┌──
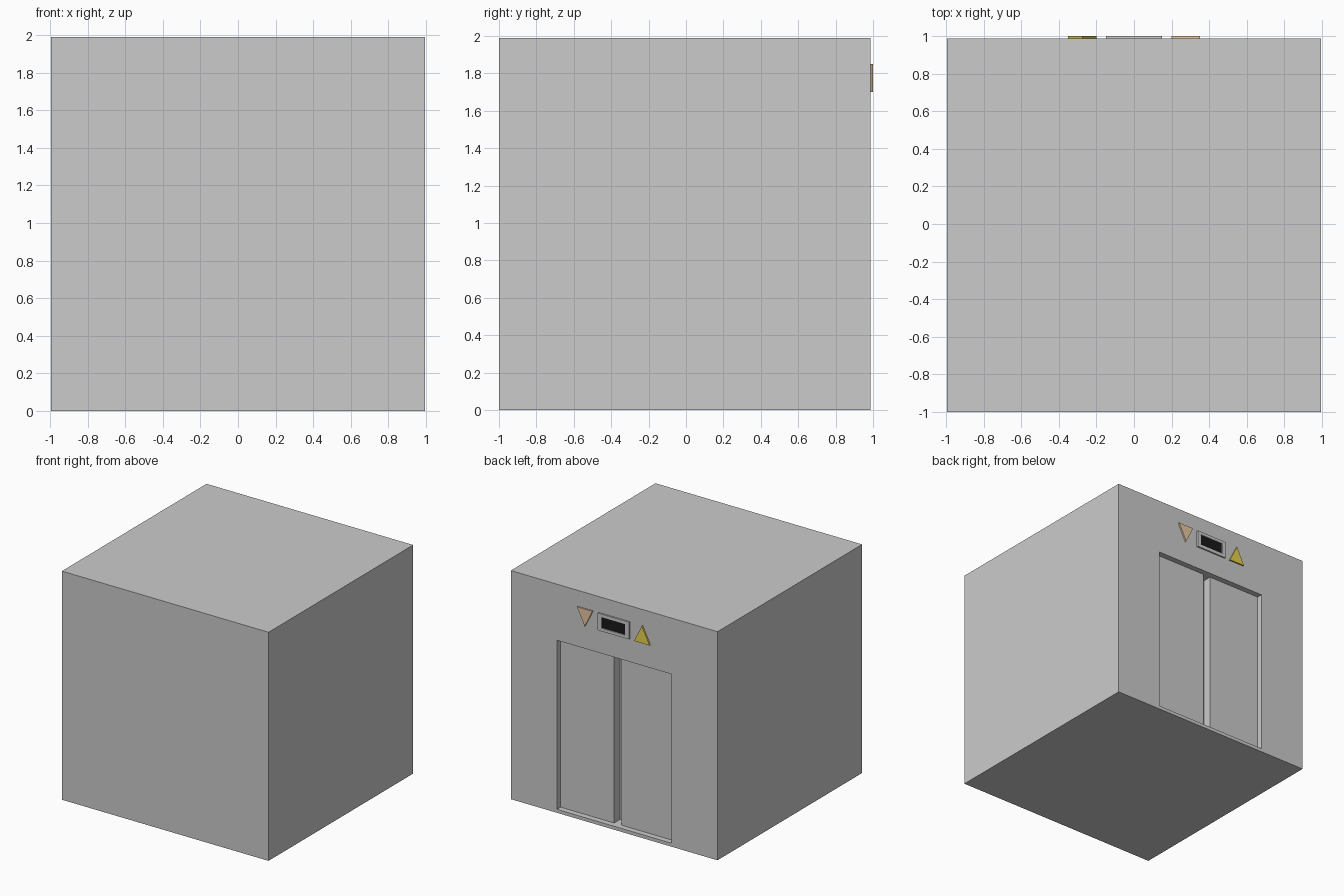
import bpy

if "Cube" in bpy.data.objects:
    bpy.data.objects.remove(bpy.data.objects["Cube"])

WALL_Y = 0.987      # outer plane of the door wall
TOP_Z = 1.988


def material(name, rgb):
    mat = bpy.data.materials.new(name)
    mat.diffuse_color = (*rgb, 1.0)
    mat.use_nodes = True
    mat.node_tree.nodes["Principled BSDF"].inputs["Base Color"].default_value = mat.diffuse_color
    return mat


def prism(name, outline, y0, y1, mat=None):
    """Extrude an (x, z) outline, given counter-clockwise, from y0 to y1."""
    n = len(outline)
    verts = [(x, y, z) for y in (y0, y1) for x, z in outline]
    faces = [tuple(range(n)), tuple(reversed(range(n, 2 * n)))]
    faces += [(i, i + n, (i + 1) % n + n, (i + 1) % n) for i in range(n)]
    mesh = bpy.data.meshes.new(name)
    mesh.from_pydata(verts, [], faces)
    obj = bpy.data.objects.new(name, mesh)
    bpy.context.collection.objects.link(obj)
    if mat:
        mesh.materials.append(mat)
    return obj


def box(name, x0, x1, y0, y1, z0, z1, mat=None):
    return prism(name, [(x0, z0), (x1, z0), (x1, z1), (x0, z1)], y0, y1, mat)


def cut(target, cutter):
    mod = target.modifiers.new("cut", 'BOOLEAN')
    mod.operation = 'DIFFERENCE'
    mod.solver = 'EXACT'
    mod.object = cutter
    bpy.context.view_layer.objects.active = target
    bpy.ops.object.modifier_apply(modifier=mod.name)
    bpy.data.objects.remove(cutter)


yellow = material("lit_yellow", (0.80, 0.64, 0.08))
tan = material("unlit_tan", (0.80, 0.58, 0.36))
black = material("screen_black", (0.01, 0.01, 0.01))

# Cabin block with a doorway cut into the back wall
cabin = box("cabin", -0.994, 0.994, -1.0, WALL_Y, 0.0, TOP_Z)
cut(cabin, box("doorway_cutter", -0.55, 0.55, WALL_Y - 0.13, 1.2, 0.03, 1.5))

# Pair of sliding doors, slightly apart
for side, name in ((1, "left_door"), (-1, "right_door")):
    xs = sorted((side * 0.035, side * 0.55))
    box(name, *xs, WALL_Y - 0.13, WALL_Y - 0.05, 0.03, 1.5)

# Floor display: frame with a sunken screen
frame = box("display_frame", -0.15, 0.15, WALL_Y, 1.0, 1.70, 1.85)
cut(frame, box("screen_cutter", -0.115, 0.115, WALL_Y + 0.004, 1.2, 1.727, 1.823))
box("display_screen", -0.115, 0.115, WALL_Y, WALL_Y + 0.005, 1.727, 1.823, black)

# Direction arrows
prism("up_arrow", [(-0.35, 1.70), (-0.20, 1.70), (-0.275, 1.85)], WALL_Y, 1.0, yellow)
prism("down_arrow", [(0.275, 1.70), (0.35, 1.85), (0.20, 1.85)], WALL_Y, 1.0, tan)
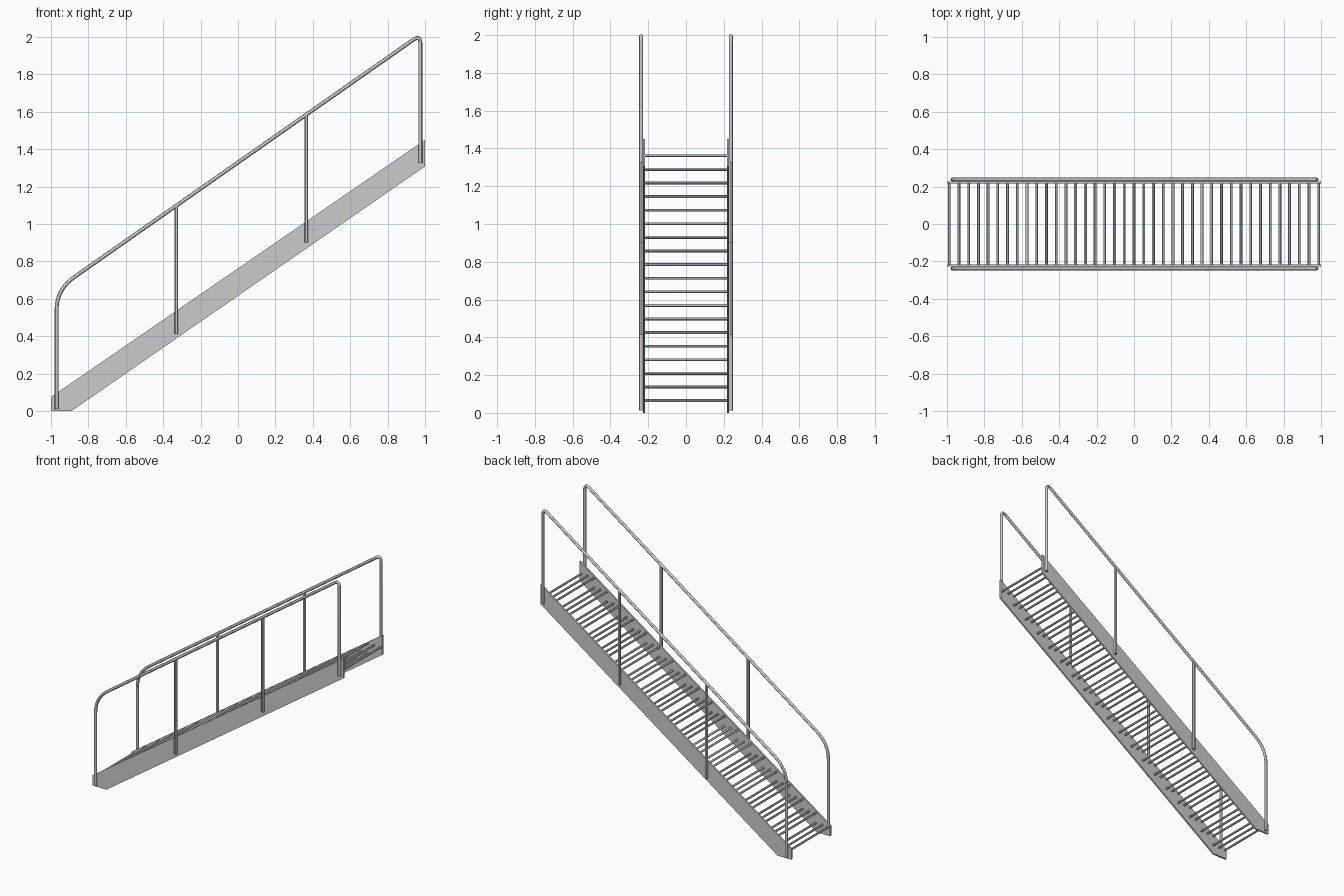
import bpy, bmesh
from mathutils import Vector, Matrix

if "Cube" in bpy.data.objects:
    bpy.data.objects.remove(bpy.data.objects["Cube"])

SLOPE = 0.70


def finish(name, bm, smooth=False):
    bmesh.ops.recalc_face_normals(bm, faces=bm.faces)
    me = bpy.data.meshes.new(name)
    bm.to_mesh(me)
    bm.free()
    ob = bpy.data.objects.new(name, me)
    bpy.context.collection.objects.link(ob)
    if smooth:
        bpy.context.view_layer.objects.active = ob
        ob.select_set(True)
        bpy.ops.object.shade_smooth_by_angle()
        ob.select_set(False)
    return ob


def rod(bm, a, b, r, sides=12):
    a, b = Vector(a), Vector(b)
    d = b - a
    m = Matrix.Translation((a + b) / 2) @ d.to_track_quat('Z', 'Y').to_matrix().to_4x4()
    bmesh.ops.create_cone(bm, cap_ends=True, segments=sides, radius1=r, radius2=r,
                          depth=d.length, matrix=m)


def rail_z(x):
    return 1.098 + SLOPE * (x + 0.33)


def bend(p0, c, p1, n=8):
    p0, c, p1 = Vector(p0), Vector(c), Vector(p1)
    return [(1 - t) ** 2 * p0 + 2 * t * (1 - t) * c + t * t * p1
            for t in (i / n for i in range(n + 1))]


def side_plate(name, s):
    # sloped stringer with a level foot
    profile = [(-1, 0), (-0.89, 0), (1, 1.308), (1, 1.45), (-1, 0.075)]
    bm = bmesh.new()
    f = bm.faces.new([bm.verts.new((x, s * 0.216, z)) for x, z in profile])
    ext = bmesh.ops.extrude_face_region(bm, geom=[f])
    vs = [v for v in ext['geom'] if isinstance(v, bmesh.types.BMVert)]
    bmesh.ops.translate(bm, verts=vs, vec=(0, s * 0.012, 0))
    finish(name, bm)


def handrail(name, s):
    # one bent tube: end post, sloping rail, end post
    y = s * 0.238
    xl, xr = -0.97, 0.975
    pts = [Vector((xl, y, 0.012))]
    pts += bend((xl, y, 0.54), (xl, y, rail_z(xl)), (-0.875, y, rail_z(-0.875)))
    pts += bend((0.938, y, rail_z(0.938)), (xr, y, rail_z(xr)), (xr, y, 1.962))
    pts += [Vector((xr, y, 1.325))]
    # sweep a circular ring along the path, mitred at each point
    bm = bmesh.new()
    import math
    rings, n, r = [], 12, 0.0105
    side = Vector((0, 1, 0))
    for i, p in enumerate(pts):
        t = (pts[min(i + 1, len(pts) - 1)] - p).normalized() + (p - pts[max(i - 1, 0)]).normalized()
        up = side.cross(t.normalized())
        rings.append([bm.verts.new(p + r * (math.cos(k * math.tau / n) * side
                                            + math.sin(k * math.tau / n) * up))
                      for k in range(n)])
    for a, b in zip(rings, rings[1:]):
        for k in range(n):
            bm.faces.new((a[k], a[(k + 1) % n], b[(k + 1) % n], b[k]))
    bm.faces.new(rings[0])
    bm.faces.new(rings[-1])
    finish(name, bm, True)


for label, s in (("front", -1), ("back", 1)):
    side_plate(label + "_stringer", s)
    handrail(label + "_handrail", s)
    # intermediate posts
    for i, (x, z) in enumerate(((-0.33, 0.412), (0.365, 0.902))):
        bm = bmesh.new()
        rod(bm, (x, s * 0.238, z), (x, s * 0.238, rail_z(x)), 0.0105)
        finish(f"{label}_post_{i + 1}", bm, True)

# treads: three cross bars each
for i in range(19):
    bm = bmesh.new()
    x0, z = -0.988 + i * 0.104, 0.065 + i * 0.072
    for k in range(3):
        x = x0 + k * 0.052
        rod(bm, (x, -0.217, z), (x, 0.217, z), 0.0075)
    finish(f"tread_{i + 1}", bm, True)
└──
=== TASK DETAILS ===
Among the lines of the material, find those that hold the word "range" and copy them.

=== TASK RESPONSE ===
    faces = [tuple(range(n)), tuple(reversed(range(n, 2 * n)))]
    faces += [(i, i + n, (i + 1) % n + n, (i + 1) % n) for i in range(n)]
            for t in (i / n for i in range(n + 1))]
                      for k in range(n)])
        for k in range(n):
for i in range(19):
    for k in range(3):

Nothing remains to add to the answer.